We measured the relative effect of two common fuel treatments: (1) mechanical thinning only, and (2) mechanical thinning followed by prescribed burning.
Fire severity was markedly different between the two treatments. There was strong evidence that, without treatment of surface fuels, thinning alone is not a viable surrogate for prescribed fire in these dry, mixed-conifer forests. In contrast, thinning followed by prescribed burning to reduce surface fuels appears to be an effective strategy for mitigating wildfire severity.
This study provided critical information on the effectiveness of fuel treatments in modifying fire behavior and fire severity and can inform the design of effective fuel treatment strategies and prescriptions as a component of adaptive management in dry interior forests.
The 2006 Tripod Complex fires in Washington state offered a rare opportunity to evaluate how a large number of well-documented fuel treatments affected fire severity (e.g., tree mortality) and supported operational aspects of fire suppression. The wildfires initiated as two lightning strikes and spread over 175,000 acres of mixed-conifer forest in the Okanogan-Wenatchee National Forest.

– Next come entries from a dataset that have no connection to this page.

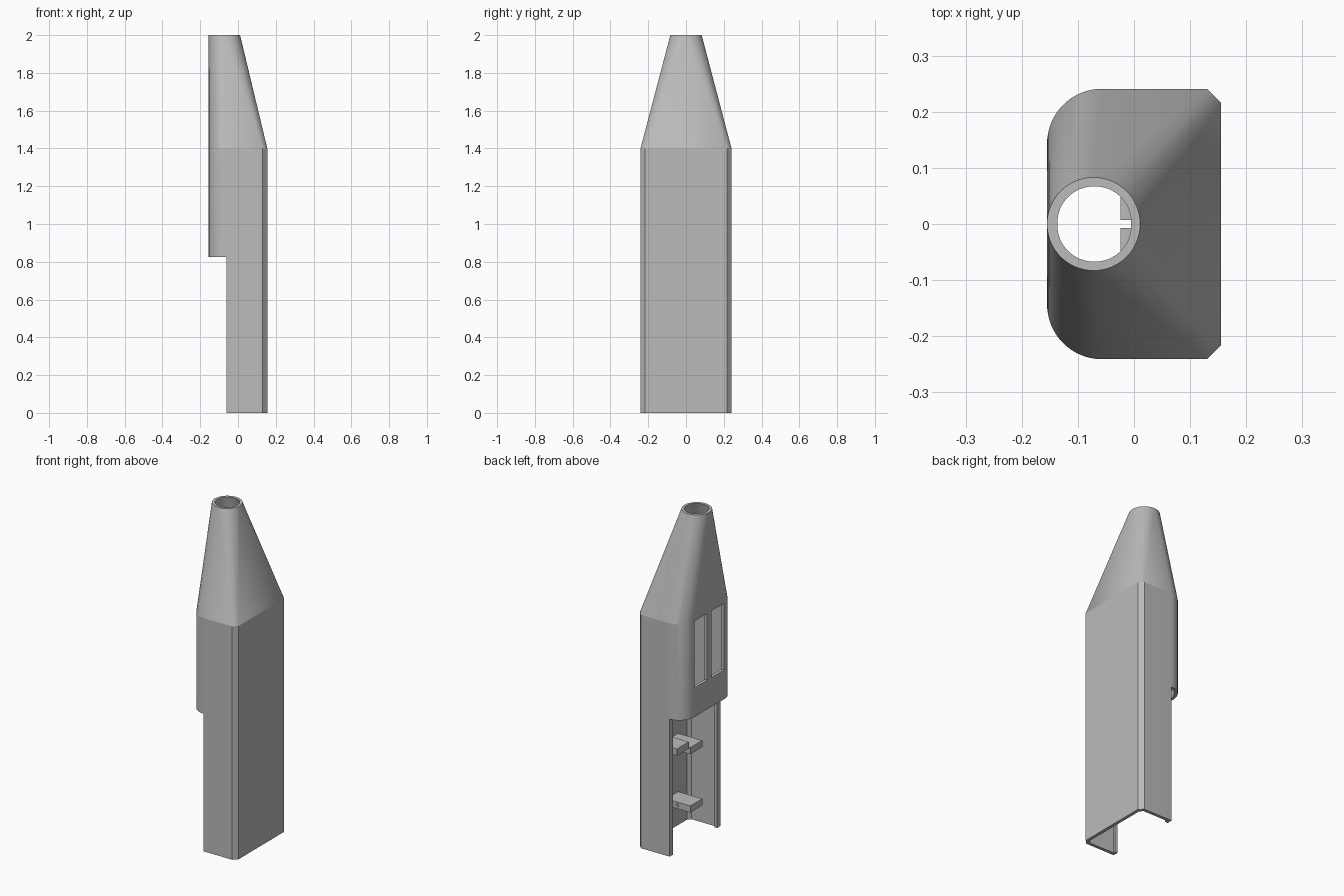
import bpy, bmesh, math

if "Cube" in bpy.data.objects:
    bpy.data.objects.remove(bpy.data.objects["Cube"])

grey = bpy.data.materials.new("plain grey")
grey.diffuse_color = (0.5, 0.5, 0.5, 1)
grey.use_nodes = True
grey.node_tree.nodes["Principled BSDF"].inputs["Base Color"].default_value = grey.diffuse_color


def add_object(name, bm):
    bmesh.ops.recalc_face_normals(bm, faces=bm.faces)
    mesh = bpy.data.meshes.new(name)
    bm.to_mesh(mesh)
    bm.free()
    mesh.materials.append(grey)
    obj = bpy.data.objects.new(name, mesh)
    bpy.context.collection.objects.link(obj)
    return obj


def box(name, x, y, z):
    bm = bmesh.new()
    bmesh.ops.create_cube(bm, size=1)
    for v in bm.verts:
        v.co = [a + (b - a) * (c + 0.5) for (a, b), c in zip((x, y, z), v.co)]
    return add_object(name, bm)


def section(x0, x1, hy, radius, chamfer, steps=16):
    """Rectangle rounded on the -x corners and chamfered on the +x corners."""
    half = [(x1, hy - chamfer), (x1 - chamfer, hy)]
    for i in range(steps + 1):
        a = math.pi / 2 * (1 + i / steps)
        half.append((x0 + radius + radius * math.cos(a), hy - radius + radius * math.sin(a)))
    return half + [(x, -y) for x, y in half]


def circle(cx, r, n=64):
    return [(cx + r * math.cos(math.tau * i / n), r * math.sin(math.tau * i / n)) for i in range(n)]


def hull(name, rings):
    bm = bmesh.new()
    for z, pts in rings:
        for x, y in pts:
            bm.verts.new((x, y, z))
    bmesh.ops.convex_hull(bm, input=bm.verts[:])
    bmesh.ops.delete(bm, geom=[v for v in bm.verts if not v.link_faces], context='VERTS')
    bmesh.ops.dissolve_limit(bm, angle_limit=0.005, verts=bm.verts[:], edges=bm.edges[:])
    return add_object(name, bm)


def cut(target, cutter):
    mod = target.modifiers.new("cut", 'BOOLEAN')
    mod.operation, mod.solver, mod.object = 'DIFFERENCE', 'EXACT', cutter
    bpy.context.view_layer.objects.active = target
    bpy.ops.object.modifier_apply(modifier=mod.name)
    bpy.data.objects.remove(cutter)


# Hollow body: straight lower sleeve tapering to a round neck
outer = section(-0.155, 0.155, 0.241, 0.098, 0.025)
inner = section(-0.137, 0.136, 0.222, 0.08, 0.017)
body = hull("body_shell", [(0, outer), (1.4, outer), (2, circle(-0.072, 0.083))])
cut(body, hull("cavity", [(-0.05, inner), (1.39, inner), (2.01, circle(-0.072, 0.0645))]))

# Open back below the hood, and two tall windows above it
cut(body, box("back_opening", (-0.3, -0.06), (-0.4, 0.4), (-0.2, 0.825)))
for s in (-1, 1):
    cut(body, box("window", (-0.25, -0.1), sorted((s * 0.02, s * 0.14)), (1.0, 1.4)))

# Smooth corners, crisp edges
bpy.ops.object.select_all(action='DESELECT')
body.select_set(True)
bpy.context.view_layer.objects.active = body
bpy.ops.object.shade_smooth_by_angle(angle=math.radians(12))

# Inward lips along the open channel edges
for name, s in (("left_lip", 1), ("right_lip", -1)):
    box(name, (-0.06, -0.042), sorted((s * 0.208, s * 0.225)), (0, 0.825))

# Mounting tabs on the inside of the flat wall
box("upper_tab_left", (-0.024, 0.14), (0.007, 0.12), (0.55, 0.59))
box("upper_tab_right", (-0.024, 0.14), (-0.12, -0.007), (0.51, 0.55))
lower = box("lower_tab", (-0.024, 0.14), (-0.12, -0.007), (0.16, 0.20))

# Pin hole through the lower tab
pin = hull("pin", [(-0.2, circle(0.062, 0.009, 20)), (0.1, circle(0.062, 0.009, 20))])
for v in pin.data.vertices:
    x, y, z = v.co
    v.co = (x, z, 0.18 - y)
cut(lower, pin)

Of the many fuel treatments the Methow Valley Ranger District had conducted over the previous 10 years, several were used for burnout operations near the town of Winthrop, Washington. An additional 19 thinned units and 10 thinned and prescribed-burn units were involved in the wildfire. Woody fuel loading, duff depths, and forest stand characteristics were available for the fuel treatment units.
In this study, we (1) measured how effective fuel treatments were in reducing fire severity, (2) assessed the value of past treatments and past fires as points of defensibility for fire suppression, and (3) compared actual measures of fire severity with predictions made in the Fire and Fuels Extension of the Forest Vegetation Simulator (FFE-FVS).
Results provided useful information on the effectiveness of fuel treatments in modifying fire behavior and fire severity, and will inform the design of effective fuel treatment strategies and prescriptions as a component of adaptive management in dry interior forests.
We acknowledge support from the Joint Fire Science Program under Project #07-1-2-13.
Evaluate differences in wildfire severity in forests with thin treatments, thin-and-prescribed-burning treatments, and no treatment within the Tripod Complex fires of north-central Washington state.